◆ **The task**
The answer must be every line below that contains the string "Cube".

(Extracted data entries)

******************************

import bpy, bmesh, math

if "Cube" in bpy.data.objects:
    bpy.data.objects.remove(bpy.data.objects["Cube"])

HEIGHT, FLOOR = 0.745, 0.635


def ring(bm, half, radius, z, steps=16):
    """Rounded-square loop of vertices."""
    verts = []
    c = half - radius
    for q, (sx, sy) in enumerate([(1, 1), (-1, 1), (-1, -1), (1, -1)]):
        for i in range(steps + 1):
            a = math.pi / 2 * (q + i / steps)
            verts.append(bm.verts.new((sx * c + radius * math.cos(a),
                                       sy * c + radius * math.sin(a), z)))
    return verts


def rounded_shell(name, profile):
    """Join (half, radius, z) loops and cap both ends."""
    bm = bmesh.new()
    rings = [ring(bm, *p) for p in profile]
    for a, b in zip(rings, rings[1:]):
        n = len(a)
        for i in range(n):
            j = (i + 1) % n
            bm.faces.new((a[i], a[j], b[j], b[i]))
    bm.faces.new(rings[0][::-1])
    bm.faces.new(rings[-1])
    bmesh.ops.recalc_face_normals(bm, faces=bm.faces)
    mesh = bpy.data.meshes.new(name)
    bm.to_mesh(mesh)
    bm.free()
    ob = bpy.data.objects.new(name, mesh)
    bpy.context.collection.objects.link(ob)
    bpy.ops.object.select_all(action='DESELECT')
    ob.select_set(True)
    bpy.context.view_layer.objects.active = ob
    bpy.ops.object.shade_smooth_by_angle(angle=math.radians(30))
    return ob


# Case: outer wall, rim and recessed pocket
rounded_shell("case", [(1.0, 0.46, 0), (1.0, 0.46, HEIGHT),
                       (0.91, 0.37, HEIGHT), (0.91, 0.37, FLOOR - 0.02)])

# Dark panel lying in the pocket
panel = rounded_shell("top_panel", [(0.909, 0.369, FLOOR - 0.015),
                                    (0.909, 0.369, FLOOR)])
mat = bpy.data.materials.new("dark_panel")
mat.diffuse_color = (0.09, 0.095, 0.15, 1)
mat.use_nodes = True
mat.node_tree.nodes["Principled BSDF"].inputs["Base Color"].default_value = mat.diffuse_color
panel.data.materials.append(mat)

******************************

◆ **Exercise result**
if "Cube" in bpy.data.objects:
    bpy.data.objects.remove(bpy.data.objects["Cube"])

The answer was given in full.